On Tuesday night, after splitting the Kentucky and Oregon primaries with Clinton, Sanders said the party had to meet his demands, not the other way around.

“The Democratic Party is going to have to make a very, very profound and important decision. It can do the right thing and open its doors,” he said. “Or, the other option, the other for the Democratic Party which I see as a very sad and tragic option is to, is to choose to maintain its status quo structure, remain dependent on big money campaign contributions and be a party with limited participation and limited energy.”

Many of Sanders strongest supporters come from outside the ranks of registered Democrats, which explains explain why, until Tuesday night, he had only won primaries that allow independent voters to participate.

Sanders brought many of these people into the Democratic political process, but the concern is that he will help push them out if they’re led to believe the party is a hopelessly corrupt machine.  

Even if the so-called "Bernie or Bust" voters hold their nose and vote for Clinton to stop Trump in November, it may be harder to make them the kind of reliable Democratic voters the party needs to help elect its candidates at every level, up and down the ballot, in every election.

The latest flare up came after Sanders supporters disrupted the Nevada Democratic Party Convention Saturday, threatened the state party chair, and vandalized the party’s headquarters. The party accused the Sanders campaign of having a “penchant for extra-parliamentary behavior — indeed, actual violence” and called on him to strongly speak out against it.

RELATED: Bernie Sanders under fire after Nevada convention chaos
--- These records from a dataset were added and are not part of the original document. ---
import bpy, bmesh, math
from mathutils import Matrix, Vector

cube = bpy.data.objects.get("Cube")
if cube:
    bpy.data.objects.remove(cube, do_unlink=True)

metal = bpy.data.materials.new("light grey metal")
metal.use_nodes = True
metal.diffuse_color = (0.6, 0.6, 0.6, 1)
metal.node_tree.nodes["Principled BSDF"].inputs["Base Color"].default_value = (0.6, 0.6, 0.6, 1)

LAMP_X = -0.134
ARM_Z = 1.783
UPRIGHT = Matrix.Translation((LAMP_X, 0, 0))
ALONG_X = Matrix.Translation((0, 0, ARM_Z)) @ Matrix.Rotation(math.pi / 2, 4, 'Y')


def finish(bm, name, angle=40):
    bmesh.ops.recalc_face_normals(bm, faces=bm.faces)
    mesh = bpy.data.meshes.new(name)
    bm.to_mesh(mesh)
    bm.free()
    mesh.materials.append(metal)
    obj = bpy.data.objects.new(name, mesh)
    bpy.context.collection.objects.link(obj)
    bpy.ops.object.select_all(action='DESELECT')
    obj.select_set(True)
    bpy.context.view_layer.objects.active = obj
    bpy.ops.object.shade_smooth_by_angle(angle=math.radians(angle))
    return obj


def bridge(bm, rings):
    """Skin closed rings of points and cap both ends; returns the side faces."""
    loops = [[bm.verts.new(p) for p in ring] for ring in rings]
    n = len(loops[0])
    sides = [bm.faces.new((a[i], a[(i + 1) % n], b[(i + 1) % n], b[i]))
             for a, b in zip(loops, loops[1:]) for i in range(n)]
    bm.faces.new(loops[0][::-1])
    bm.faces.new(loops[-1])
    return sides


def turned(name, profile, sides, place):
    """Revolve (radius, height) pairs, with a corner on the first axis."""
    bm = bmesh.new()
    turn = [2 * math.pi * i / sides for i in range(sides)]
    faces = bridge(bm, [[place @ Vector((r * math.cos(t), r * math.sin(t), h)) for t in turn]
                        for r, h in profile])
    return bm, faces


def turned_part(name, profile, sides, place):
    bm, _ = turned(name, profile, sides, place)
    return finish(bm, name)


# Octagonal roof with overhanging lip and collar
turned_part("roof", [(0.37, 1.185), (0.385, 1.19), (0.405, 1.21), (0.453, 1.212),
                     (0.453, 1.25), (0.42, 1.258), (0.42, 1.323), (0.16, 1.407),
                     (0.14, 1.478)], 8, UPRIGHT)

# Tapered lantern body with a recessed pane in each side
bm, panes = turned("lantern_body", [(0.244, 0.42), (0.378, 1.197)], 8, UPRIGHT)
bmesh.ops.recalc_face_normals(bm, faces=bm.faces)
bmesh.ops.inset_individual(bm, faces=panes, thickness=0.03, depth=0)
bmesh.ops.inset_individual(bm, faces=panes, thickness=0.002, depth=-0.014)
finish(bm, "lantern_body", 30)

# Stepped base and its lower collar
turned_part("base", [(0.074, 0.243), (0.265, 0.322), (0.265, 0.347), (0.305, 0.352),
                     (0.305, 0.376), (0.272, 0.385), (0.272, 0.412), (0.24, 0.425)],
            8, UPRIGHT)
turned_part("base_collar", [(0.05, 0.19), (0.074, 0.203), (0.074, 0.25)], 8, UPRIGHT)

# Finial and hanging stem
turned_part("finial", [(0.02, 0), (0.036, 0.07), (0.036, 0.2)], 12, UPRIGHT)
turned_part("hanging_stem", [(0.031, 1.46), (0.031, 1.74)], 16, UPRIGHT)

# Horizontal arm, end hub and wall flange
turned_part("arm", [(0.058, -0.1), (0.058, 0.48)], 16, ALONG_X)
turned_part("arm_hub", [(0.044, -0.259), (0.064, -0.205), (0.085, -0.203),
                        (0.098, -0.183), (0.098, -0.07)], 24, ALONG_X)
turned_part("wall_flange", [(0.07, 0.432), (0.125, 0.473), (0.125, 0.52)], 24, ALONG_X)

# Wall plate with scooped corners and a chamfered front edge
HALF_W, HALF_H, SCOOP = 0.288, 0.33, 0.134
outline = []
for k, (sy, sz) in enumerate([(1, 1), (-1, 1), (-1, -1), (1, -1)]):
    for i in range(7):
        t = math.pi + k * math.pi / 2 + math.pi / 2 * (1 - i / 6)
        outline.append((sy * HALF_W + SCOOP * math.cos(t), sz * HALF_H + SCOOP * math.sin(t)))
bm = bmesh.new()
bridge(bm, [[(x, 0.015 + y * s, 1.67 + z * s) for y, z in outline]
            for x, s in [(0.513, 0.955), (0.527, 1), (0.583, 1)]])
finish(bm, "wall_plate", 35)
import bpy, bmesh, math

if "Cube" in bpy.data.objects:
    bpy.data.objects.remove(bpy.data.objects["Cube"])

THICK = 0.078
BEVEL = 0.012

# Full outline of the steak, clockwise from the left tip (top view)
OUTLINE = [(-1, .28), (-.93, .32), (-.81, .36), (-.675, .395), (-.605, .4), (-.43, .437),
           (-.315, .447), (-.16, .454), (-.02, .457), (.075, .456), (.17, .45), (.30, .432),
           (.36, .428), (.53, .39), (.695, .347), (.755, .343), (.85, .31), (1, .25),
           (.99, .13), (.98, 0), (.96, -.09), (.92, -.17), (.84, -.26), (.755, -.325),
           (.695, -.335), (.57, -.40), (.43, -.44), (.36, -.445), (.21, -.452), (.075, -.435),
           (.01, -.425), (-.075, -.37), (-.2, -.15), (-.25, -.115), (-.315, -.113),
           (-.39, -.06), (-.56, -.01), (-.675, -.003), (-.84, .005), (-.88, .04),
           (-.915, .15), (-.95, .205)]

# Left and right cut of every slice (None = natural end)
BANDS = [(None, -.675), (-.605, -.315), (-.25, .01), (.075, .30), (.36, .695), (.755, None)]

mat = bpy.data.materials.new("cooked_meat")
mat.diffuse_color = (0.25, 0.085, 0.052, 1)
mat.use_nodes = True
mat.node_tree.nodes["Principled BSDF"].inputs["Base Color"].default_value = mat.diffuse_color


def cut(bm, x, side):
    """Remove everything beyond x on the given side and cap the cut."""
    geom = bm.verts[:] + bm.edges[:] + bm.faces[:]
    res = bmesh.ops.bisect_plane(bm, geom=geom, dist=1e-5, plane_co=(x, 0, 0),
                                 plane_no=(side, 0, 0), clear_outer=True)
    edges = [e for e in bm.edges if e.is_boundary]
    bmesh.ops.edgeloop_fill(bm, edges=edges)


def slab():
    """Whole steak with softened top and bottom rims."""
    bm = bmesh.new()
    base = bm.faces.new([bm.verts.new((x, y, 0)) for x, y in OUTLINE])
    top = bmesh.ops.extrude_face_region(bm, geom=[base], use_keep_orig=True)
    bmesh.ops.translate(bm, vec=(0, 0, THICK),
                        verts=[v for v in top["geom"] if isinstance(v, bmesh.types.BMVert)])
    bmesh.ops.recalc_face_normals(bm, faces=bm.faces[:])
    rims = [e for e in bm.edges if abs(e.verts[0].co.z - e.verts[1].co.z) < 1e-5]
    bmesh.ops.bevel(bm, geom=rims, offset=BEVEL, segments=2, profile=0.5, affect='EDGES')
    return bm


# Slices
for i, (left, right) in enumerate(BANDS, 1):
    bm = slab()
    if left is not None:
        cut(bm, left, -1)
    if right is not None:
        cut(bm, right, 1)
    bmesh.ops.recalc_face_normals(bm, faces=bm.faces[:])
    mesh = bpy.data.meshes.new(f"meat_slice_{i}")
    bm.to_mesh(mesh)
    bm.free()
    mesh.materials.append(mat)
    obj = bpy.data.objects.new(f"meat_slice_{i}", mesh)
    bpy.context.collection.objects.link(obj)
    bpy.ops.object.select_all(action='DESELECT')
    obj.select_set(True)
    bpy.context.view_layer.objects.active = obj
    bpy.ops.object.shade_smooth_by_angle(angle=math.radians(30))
Sanders issued a statement Tuesday that condemned “any and all forms of violence,” but Democrats say that wasn’t enough, noting it was not specifically addressed to his supporters and was buried with a caveat in the third paragraph of an otherwise defiant statement.

Wasserman Schultz told MSNBC that the statement "seems to excuse their supporters' actions, which is unacceptable.” The Nevada Democratic Party added that Sanders is “failing to adequately denounce the threats of violence of his supporters."

Senate Minority Leader Harry Reid, who said he had a good conversation with Sanders about the convention, told reporters he was “surprised” and disappointed by Sanders’ "silly" response. 

“Bernie is better than that. He should say something about this, not have some statement someone else prepared for him,” Reid said.

Reid’s comment about “someone else” reflects the view of many Democrats, generally expressed only privately, that Sanders is being led astray by his campaign manager, who seems to constantly want to escalate fights with the party.

Sen. Barbara Boxer, a Clinton supporter who was booed at the Nevada convention, spoke with Sanders Tuesday night to explain what happened, in part because she was concerned the information was not getting to him, according to a source.

Democrats are baffled as to why Sanders has been reluctant to speak out more forcefully against his supporters’ actions.

Some Sanders surrogates doubted the death threats against the Nevada party chair actually came from Sanders supporters, despite the evidence.

Two months ago, when Trump rallies turned violent, Sanders called on the candidate to be “loud and clear and tell his supporters that violence at rallies is not what America is about, and to end it.”

“No one in America should ever fear for their safety at a political rally,” Sanders said in a statement. “Mr. Trump should take responsibility for addressing his supporters’ violent actions.”